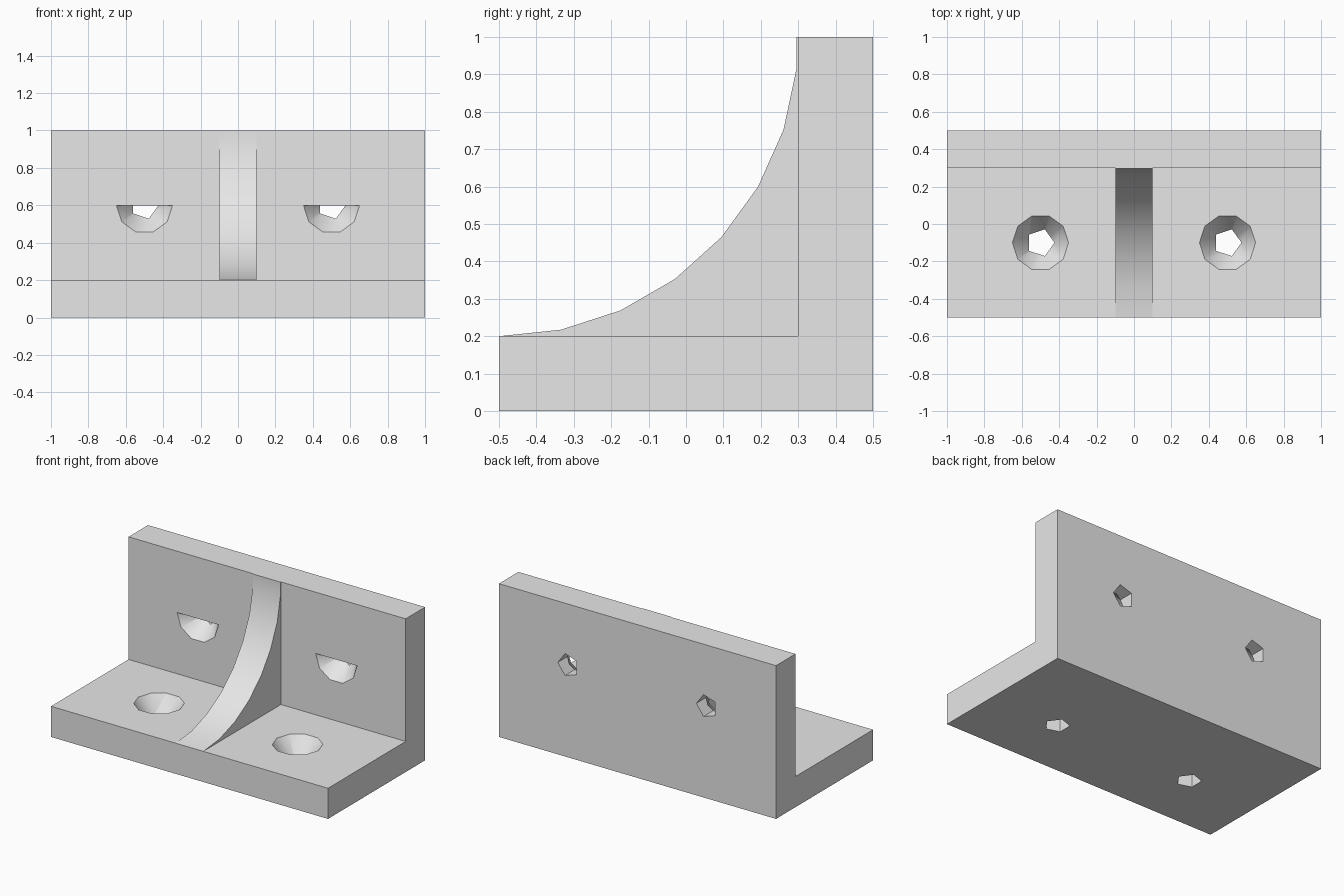
import bpy, bmesh, math
from mathutils import Matrix, Vector

cube = bpy.data.objects.get("Cube")
if cube:
    bpy.data.objects.remove(cube, do_unlink=True)

# Single plain grey finish
GREY = (0.8, 0.8, 0.8, 1)
grey = bpy.data.materials.new("plain_grey")
grey.use_nodes = True
grey.diffuse_color = GREY
grey.node_tree.nodes["Principled BSDF"].inputs["Base Color"].default_value = GREY


def finish(name, bm):
    mesh = bpy.data.meshes.new(name)
    bm.to_mesh(mesh)
    bm.free()
    mesh.materials.append(grey)
    obj = bpy.data.objects.new(name, mesh)
    bpy.context.collection.objects.link(obj)
    return obj


def extrude_profile(name, profile, half_width):
    """Extrude a (y, z) outline along x."""
    bm = bmesh.new()
    face = bm.faces.new([bm.verts.new((-half_width, y, z)) for y, z in profile])
    new = bmesh.ops.extrude_face_region(bm, geom=[face])["geom"]
    moved = [v for v in new if isinstance(v, bmesh.types.BMVert)]
    bmesh.ops.translate(bm, verts=moved, vec=(2 * half_width, 0, 0))
    bmesh.ops.recalc_face_normals(bm, faces=bm.faces)
    return finish(name, bm)


def ring(sides, radius):
    return [Vector((radius * math.cos(math.tau * i / sides),
                    radius * math.sin(math.tau * i / sides), 0)) for i in range(sides)]


def frustum_cutter(name, sides, top, bottom, z_top, z_bottom, place):
    bm = bmesh.new()
    bmesh.ops.create_cone(bm, cap_ends=True, segments=sides, radius1=bottom,
                          radius2=top, depth=z_top - z_bottom)
    # Turn the cone so that one corner lies on +x
    corner = max((v.co for v in bm.verts), key=lambda c: c.xy.length)
    turn = Matrix.Rotation(-math.atan2(corner.y, corner.x), 4, "Z")
    lift = Matrix.Translation((0, 0, (z_top + z_bottom) / 2))
    bmesh.ops.transform(bm, matrix=place @ lift @ turn, verts=bm.verts)
    obj = finish(name, bm)
    obj.hide_render = True
    return obj


def smooth(obj):
    bpy.ops.object.select_all(action="DESELECT")
    obj.select_set(True)
    bpy.context.view_layer.objects.active = obj
    bpy.ops.object.shade_smooth_by_angle(angle=math.radians(35))


# L-shaped bracket
T = 0.2
bracket = extrude_profile("bracket", [(-0.5, 0), (0.5, 0), (0.5, 1), (0.5 - T, 1),
                                      (0.5 - T, T), (-0.5, T)], 1)

# Countersunk screw holes: two in the base, two in the wall
SINK, BORE = 0.15, 0.075
cutters = []
for x in (-0.5, 0.5):
    base = Matrix.Translation((x, -0.1, T))
    wall = Matrix.Translation((x, 0.5 - T, 0.6)) @ Matrix.Rotation(math.pi / 2, 4, "X")
    for place in (base, wall):
        # The cone runs a little above the surface, at the same slope
        cutters.append(frustum_cutter("sink_cutter", 10, SINK * 1.1, SINK * 0.3,
                                      T * 0.1, -T * 0.7, place))
        cutters.append(frustum_cutter("bore_cutter", 5, BORE, BORE,
                                      T * 0.05, -T * 1.2, place))

bpy.context.view_layer.objects.active = bracket
for cutter in cutters:
    mod = bracket.modifiers.new("hole", "BOOLEAN")
    mod.operation = "DIFFERENCE"
    mod.solver = "EXACT"
    mod.object = cutter
    bpy.ops.object.modifier_apply(modifier=mod.name)
for cutter in cutters:
    bpy.data.objects.remove(cutter, do_unlink=True)
smooth(bracket)

# Flat covers over the upper half of each wall hole
for side, x in (("right", -0.5), ("left", 0.5)):
    bm = bmesh.new()
    half = ring(10, SINK)[:6]
    face = bm.faces.new([bm.verts.new((x + p.x, 0.5 - T, 0.6 + p.y)) for p in half])
    face.normal_update()
    if face.normal.y > 0:
        face.normal_flip()
    finish(side + "_hole_cover", bm)

# Curved stiffening rib
R = 0.8
arc = [(-0.5 + R * math.sin(a), 1 - R * math.cos(a))
       for a in (math.radians(12 * i) for i in range(8))]
rib = extrude_profile("rib", arc + [(arc[-1][0], 1), (0.5 - T, 1), (0.5 - T, T)], 0.1)
smooth(rib)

Task statement
Output the entries exactly and keep every picture out of them.

Result
import bpy, bmesh, math
from mathutils import Matrix, Vector

cube = bpy.data.objects.get("Cube")
if cube:
    bpy.data.objects.remove(cube, do_unlink=True)

# Single plain grey finish
GREY = (0.8, 0.8, 0.8, 1)
grey = bpy.data.materials.new("plain_grey")
grey.use_nodes = True
grey.diffuse_color = GREY
grey.node_tree.nodes["Principled BSDF"].inputs["Base Color"].default_value = GREY


def finish(name, bm):
    mesh = bpy.data.meshes.new(name)
    bm.to_mesh(mesh)
    bm.free()
    mesh.materials.append(grey)
    obj = bpy.data.objects.new(name, mesh)
    bpy.context.collection.objects.link(obj)
    return obj


def extrude_profile(name, profile, half_width):
    """Extrude a (y, z) outline along x."""
    bm = bmesh.new()
    face = bm.faces.new([bm.verts.new((-half_width, y, z)) for y, z in profile])
    new = bmesh.ops.extrude_face_region(bm, geom=[face])["geom"]
    moved = [v for v in new if isinstance(v, bmesh.types.BMVert)]
    bmesh.ops.translate(bm, verts=moved, vec=(2 * half_width, 0, 0))
    bmesh.ops.recalc_face_normals(bm, faces=bm.faces)
    return finish(name, bm)


def ring(sides, radius):
    return [Vector((radius * math.cos(math.tau * i / sides),
                    radius * math.sin(math.tau * i / sides), 0)) for i in range(sides)]


def frustum_cutter(name, sides, top, bottom, z_top, z_bottom, place):
    bm = bmesh.new()
    bmesh.ops.create_cone(bm, cap_ends=True, segments=sides, radius1=bottom,
                          radius2=top, depth=z_top - z_bottom)
    # Turn the cone so that one corner lies on +x
    corner = max((v.co for v in bm.verts), key=lambda c: c.xy.length)
    turn = Matrix.Rotation(-math.atan2(corner.y, corner.x), 4, "Z")
    lift = Matrix.Translation((0, 0, (z_top + z_bottom) / 2))
    bmesh.ops.transform(bm, matrix=place @ lift @ turn, verts=bm.verts)
    obj = finish(name, bm)
    obj.hide_render = True
    return obj


def smooth(obj):
    bpy.ops.object.select_all(action="DESELECT")
    obj.select_set(True)
    bpy.context.view_layer.objects.active = obj
    bpy.ops.object.shade_smooth_by_angle(angle=math.radians(35))


# L-shaped bracket
T = 0.2
bracket = extrude_profile("bracket", [(-0.5, 0), (0.5, 0), (0.5, 1), (0.5 - T, 1),
                                      (0.5 - T, T), (-0.5, T)], 1)

# Countersunk screw holes: two in the base, two in the wall
SINK, BORE = 0.15, 0.075
cutters = []
for x in (-0.5, 0.5):
    base = Matrix.Translation((x, -0.1, T))
    wall = Matrix.Translation((x, 0.5 - T, 0.6)) @ Matrix.Rotation(math.pi / 2, 4, "X")
    for place in (base, wall):
        # The cone runs a little above the surface, at the same slope
        cutters.append(frustum_cutter("sink_cutter", 10, SINK * 1.1, SINK * 0.3,
                                      T * 0.1, -T * 0.7, place))
        cutters.append(frustum_cutter("bore_cutter", 5, BORE, BORE,
                                      T * 0.05, -T * 1.2, place))

bpy.context.view_layer.objects.active = bracket
for cutter in cutters:
    mod = bracket.modifiers.new("hole", "BOOLEAN")
    mod.operation = "DIFFERENCE"
    mod.solver = "EXACT"
    mod.object = cutter
    bpy.ops.object.modifier_apply(modifier=mod.name)
for cutter in cutters:
    bpy.data.objects.remove(cutter, do_unlink=True)
smooth(bracket)

# Flat covers over the upper half of each wall hole
for side, x in (("right", -0.5), ("left", 0.5)):
    bm = bmesh.new()
    half = ring(10, SINK)[:6]
    face = bm.faces.new([bm.verts.new((x + p.x, 0.5 - T, 0.6 + p.y)) for p in half])
    face.normal_update()
    if face.normal.y > 0:
        face.normal_flip()
    finish(side + "_hole_cover", bm)

# Curved stiffening rib
R = 0.8
arc = [(-0.5 + R * math.sin(a), 1 - R * math.cos(a))
       for a in (math.radians(12 * i) for i in range(8))]
rib = extrude_profile("rib", arc + [(arc[-1][0], 1), (0.5 - T, 1), (0.5 - T, T)], 0.1)
smooth(rib)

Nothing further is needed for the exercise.